Looking for Greener Pastures
Most window and door companies tout the fact that their products are energy efficient. Many want to go further and say their products are green. But what does that mean?
Is it a product’s U-value or solar heat gain coefficient? Is it some recycled content, certified wood or lead-free PVC?
If you’ve covered all those elements, can you say your products are green if your company isn’t green somehow? What yardstick can you use for that? Is it good enough to follow the rules and regulations set forth by the government, or does your company have to do more? There are manufacturers that have found customers for sawdust, to make sure no part of their wood goes to waste. Some regrind vinyl and use it again. Some companies have invested significantly to reduce water consumption, while others have gone beyond regulatory requirements when it comes to cleaning up what their plants send out into the air or wastewater system. Some companies have implemented programs to minimize and/or take back packing and shipping materials for recycling.
Given the cost of gas, many are looking at making sure their trucks and service vehicles are more fuel efficient. A lot of green initiatives simply make sense on the bottom line.
Still, I’ve heard several window and door executives express some frustration that they just don’t get any credit for their green efforts. Despite the usual grumbling regarding codes, standards and regulations, I think there’s actually interest out there for a checklist with requirements that could be fulfilled so a company could say, “Our products are green and we’re green too.”
It’s an admirable desire. Part of me thinks it’s an idea that should be pursued. Another part of me thinks about all the green ads I see on television and in print and wonder, “why wait for some official program?” Not that I doubt Toyota is doing what it can for a better environment, but did they get a third party’s blessing before having people build a model of a Prius from sticks and leaves in one of their commercials and saying they were committed to making as small an environmental impact as possible.
Sure, there are good reasons for caution and maybe checking in with the lawyers. No one wants to be accused of “greenwashing.” I certainly wouldn’t encourage that, but I think many window and door companies are being too hesitant when marketing their products and even themselves. It seems they fear that if they try paint themselves “green,” Greenpeace will find a reason to be picketing outside their plant the next week. I don’t see any reason good corporate citizens taking legitimate steps to make energy-efficient products and minimize their environmental impact should be afraid to say it. (The Federal Trade Commission (www.ftc.gov), by the way, offers downloadable guidelines to green marketing.)

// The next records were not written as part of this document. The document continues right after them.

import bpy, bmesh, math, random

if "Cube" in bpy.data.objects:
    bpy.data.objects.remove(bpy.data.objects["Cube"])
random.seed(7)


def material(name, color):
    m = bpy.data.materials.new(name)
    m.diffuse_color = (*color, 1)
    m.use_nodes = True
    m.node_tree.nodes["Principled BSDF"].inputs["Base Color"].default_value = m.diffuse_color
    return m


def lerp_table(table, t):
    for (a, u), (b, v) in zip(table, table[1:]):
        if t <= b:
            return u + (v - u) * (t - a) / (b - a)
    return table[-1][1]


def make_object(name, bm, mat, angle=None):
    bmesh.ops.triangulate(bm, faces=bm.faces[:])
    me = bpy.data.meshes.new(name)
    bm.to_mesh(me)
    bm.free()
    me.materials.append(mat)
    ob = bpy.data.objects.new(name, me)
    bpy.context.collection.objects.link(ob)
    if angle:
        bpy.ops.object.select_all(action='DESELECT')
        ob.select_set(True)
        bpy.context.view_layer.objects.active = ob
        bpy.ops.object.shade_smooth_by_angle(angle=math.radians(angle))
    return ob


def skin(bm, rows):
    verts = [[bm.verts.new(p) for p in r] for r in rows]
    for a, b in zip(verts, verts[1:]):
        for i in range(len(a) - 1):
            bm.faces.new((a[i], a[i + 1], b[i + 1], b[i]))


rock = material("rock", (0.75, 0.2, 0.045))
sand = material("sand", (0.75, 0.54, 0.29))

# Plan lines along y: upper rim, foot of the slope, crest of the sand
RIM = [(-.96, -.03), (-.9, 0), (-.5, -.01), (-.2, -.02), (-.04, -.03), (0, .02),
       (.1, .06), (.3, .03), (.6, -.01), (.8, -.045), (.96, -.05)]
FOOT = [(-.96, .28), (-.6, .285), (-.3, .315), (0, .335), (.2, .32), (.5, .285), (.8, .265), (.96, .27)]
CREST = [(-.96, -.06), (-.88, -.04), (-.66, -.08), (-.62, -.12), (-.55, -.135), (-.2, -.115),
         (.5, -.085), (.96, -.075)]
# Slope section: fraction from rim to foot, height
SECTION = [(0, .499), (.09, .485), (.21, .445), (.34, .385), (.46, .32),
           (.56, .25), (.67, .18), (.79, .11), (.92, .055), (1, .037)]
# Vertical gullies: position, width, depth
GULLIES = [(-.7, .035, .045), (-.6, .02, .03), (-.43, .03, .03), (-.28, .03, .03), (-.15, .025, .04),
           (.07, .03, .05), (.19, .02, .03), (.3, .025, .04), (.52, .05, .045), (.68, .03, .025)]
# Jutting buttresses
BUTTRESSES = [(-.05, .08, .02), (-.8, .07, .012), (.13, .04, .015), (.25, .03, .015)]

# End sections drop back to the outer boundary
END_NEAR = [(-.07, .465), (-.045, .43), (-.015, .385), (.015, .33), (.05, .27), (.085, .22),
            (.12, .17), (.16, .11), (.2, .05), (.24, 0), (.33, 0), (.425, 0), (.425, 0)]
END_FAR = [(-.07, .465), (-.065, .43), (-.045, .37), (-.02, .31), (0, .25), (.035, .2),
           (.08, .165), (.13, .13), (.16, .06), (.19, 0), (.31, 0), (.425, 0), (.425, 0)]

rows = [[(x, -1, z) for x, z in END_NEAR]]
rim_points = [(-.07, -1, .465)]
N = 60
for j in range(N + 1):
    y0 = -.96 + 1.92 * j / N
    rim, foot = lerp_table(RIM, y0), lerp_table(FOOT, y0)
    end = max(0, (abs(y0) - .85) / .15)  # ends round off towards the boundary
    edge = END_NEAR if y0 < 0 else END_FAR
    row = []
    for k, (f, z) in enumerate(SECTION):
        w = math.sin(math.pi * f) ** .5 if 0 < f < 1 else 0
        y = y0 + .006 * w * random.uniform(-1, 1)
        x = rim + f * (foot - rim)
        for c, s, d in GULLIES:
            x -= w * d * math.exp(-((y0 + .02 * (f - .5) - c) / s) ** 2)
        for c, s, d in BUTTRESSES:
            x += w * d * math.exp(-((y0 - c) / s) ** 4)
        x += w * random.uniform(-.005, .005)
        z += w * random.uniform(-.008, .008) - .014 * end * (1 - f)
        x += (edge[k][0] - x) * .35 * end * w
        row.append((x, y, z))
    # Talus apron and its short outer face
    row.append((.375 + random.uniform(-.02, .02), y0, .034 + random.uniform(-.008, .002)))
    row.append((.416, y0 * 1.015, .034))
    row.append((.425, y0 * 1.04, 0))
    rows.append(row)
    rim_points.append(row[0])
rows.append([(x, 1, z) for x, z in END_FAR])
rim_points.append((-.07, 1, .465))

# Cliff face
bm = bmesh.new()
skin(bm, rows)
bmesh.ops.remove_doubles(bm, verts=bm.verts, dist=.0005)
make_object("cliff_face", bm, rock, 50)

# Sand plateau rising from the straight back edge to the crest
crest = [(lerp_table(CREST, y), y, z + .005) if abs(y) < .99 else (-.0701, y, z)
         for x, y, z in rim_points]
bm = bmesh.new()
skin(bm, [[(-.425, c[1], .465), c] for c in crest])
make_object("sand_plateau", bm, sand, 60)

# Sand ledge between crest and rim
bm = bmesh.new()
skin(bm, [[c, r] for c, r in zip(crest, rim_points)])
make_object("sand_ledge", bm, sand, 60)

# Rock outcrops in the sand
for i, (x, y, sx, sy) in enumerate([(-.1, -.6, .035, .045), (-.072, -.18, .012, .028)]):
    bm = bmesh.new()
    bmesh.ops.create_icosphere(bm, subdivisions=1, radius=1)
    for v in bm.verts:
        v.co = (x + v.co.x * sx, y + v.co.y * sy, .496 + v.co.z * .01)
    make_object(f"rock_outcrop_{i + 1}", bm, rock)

There’s another part of me, however, that says, “Don’t pin your hopes on green.” And here I’ll cite Eric Ryan, one of the co-founders of a well-known green company, Method, which makes household cleaning products first popularized in Target stores. Many companies fail, he suggests, because “they think the green consumer market is growing so all they have to do is target that and stick a green leaf on the label.” A green advocate, he’s not discounting green efforts, but emphasizes that green is just one product attribute. “You have to appreciate that green credentials are not the only reason a customer buys a product, and you have to focus just as much on price, quality and design.” The goal for a truly green company, he adds, should be “to make sure that all products in a market are green.”
In some ways, that’s already the case in the window and door market. The past 20 years or so have produced such a wave of product improvements, we’re all green. Now I know that’s an overstatement, and I’m sure I could find environmentalists who could point out our faults, as an industry and at individual companies, but few can deny the strides we’ve made. The Department of Energy’s efforts to tighten Energy Star requirements for windows, doors and skylights are a recognition that our market has transformed. They want to transform us again.
And I suspect we will. Green building is but one element in efforts to combat global climate change that some see transforming our whole economy. I don’t know how fast that change will come, but I would encourage window and door manufacturers, distributors and dealers to tell their green stories in the meantime. There are opportunities for individual companies out there and I think the more those stories are told, the better off we’ll be as an industry.